TASK TO CARRY OUT
Of all the lines in the entries below, give again exactly those starting at the line containing "CORNER, SEG = 5, 16" and ending at the line containing "off = (0, .1)", both ends included, and no others.

[Stored data entries]
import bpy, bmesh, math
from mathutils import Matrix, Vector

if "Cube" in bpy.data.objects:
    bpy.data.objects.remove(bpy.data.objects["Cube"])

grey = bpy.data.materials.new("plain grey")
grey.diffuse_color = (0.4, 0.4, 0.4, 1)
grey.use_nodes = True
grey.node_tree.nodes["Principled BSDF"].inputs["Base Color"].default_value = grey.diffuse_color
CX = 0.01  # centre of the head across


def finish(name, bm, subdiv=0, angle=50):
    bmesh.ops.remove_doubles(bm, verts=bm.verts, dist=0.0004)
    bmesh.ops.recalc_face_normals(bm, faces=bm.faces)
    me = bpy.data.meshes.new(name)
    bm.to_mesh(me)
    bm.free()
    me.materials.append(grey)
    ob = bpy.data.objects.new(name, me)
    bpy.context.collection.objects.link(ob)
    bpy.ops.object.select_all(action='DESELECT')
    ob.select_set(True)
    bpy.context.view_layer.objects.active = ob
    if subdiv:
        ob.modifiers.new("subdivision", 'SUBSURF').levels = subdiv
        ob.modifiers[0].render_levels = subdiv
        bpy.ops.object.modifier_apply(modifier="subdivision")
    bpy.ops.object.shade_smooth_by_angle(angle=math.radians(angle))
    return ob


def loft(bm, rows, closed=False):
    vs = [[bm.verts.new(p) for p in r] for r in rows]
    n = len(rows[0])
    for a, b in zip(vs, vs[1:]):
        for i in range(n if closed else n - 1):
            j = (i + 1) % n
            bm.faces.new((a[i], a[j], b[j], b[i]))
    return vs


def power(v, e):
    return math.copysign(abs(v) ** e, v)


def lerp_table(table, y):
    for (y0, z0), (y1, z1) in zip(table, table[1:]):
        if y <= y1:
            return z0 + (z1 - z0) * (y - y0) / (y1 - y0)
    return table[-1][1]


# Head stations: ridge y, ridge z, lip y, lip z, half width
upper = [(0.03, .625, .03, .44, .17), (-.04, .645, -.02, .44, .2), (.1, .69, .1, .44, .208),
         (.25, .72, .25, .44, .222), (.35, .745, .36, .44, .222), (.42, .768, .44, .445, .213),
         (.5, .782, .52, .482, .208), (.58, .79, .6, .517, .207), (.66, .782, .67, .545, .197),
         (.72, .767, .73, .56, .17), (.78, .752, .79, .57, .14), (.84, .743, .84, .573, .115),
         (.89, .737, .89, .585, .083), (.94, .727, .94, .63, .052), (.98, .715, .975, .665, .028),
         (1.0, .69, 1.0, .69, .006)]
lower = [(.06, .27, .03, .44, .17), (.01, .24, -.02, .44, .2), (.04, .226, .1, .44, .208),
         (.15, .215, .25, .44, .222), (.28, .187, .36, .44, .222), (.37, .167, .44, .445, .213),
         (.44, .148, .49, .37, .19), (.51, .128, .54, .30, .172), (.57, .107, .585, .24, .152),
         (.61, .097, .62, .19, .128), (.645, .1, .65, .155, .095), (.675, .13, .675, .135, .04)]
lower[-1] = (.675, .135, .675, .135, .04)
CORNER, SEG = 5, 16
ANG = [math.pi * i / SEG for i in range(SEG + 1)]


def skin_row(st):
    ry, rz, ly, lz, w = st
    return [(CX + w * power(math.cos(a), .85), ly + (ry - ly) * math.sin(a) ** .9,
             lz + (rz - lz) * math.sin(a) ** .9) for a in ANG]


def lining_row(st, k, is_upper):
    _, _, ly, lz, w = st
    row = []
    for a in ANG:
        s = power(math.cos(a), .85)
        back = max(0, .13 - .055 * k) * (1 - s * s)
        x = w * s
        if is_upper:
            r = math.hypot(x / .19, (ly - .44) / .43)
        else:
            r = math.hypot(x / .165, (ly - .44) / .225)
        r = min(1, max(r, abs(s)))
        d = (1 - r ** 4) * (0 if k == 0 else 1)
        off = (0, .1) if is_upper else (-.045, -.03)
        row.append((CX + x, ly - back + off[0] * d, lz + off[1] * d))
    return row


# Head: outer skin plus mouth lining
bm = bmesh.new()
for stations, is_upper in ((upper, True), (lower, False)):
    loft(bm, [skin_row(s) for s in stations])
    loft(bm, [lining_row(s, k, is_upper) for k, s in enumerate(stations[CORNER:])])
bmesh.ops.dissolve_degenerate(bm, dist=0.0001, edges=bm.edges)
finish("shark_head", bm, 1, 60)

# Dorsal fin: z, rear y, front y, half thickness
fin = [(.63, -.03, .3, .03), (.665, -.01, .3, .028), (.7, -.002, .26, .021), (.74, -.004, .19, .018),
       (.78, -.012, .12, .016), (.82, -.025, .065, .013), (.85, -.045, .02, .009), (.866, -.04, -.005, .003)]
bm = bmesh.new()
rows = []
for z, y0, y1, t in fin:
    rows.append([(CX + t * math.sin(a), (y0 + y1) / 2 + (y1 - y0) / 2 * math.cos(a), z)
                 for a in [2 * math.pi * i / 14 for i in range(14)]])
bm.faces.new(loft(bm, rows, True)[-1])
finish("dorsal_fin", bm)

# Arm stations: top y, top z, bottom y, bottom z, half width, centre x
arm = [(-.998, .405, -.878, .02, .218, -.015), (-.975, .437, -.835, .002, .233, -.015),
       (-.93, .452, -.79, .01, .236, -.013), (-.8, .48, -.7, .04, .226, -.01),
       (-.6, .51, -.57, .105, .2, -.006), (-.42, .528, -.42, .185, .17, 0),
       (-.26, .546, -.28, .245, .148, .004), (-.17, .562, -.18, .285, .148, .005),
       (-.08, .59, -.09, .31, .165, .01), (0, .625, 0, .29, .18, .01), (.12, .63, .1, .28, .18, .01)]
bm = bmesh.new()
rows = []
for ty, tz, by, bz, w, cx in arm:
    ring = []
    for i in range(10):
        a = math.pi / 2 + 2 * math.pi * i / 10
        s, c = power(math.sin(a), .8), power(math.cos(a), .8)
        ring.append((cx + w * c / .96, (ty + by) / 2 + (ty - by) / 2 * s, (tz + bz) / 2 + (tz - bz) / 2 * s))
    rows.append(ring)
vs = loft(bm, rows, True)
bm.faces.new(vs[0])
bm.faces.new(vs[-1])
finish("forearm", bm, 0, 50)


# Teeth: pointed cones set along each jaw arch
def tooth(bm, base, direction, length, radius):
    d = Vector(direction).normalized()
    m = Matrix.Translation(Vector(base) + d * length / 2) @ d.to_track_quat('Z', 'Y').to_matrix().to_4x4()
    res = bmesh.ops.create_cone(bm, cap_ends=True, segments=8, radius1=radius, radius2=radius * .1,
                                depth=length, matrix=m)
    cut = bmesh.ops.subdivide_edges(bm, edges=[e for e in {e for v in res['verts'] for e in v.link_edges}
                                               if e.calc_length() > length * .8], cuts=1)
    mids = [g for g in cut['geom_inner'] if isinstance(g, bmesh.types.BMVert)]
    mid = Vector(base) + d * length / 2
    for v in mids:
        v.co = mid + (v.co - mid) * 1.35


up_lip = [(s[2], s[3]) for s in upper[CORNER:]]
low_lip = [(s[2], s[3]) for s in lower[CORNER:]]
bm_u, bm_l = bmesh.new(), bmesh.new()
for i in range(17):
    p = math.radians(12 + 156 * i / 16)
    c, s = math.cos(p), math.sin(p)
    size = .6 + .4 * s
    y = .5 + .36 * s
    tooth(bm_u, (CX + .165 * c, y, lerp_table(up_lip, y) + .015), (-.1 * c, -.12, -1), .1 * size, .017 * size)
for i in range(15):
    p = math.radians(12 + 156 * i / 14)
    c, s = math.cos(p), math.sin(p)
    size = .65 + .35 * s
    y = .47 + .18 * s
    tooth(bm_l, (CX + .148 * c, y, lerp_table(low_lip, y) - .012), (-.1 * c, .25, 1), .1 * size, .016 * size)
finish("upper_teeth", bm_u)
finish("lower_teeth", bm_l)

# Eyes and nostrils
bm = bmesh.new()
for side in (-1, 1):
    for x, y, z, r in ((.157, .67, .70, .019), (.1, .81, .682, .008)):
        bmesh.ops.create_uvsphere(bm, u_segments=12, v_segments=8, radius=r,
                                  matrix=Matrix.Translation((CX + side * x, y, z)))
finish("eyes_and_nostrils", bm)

FINISHED TASK
CORNER, SEG = 5, 16
ANG = [math.pi * i / SEG for i in range(SEG + 1)]


def skin_row(st):
    ry, rz, ly, lz, w = st
    return [(CX + w * power(math.cos(a), .85), ly + (ry - ly) * math.sin(a) ** .9,
             lz + (rz - lz) * math.sin(a) ** .9) for a in ANG]


def lining_row(st, k, is_upper):
    _, _, ly, lz, w = st
    row = []
    for a in ANG:
        s = power(math.cos(a), .85)
        back = max(0, .13 - .055 * k) * (1 - s * s)
        x = w * s
        if is_upper:
            r = math.hypot(x / .19, (ly - .44) / .43)
        else:
            r = math.hypot(x / .165, (ly - .44) / .225)
        r = min(1, max(r, abs(s)))
        d = (1 - r ** 4) * (0 if k == 0 else 1)
        off = (0, .1) if is_upper else (-.045, -.03)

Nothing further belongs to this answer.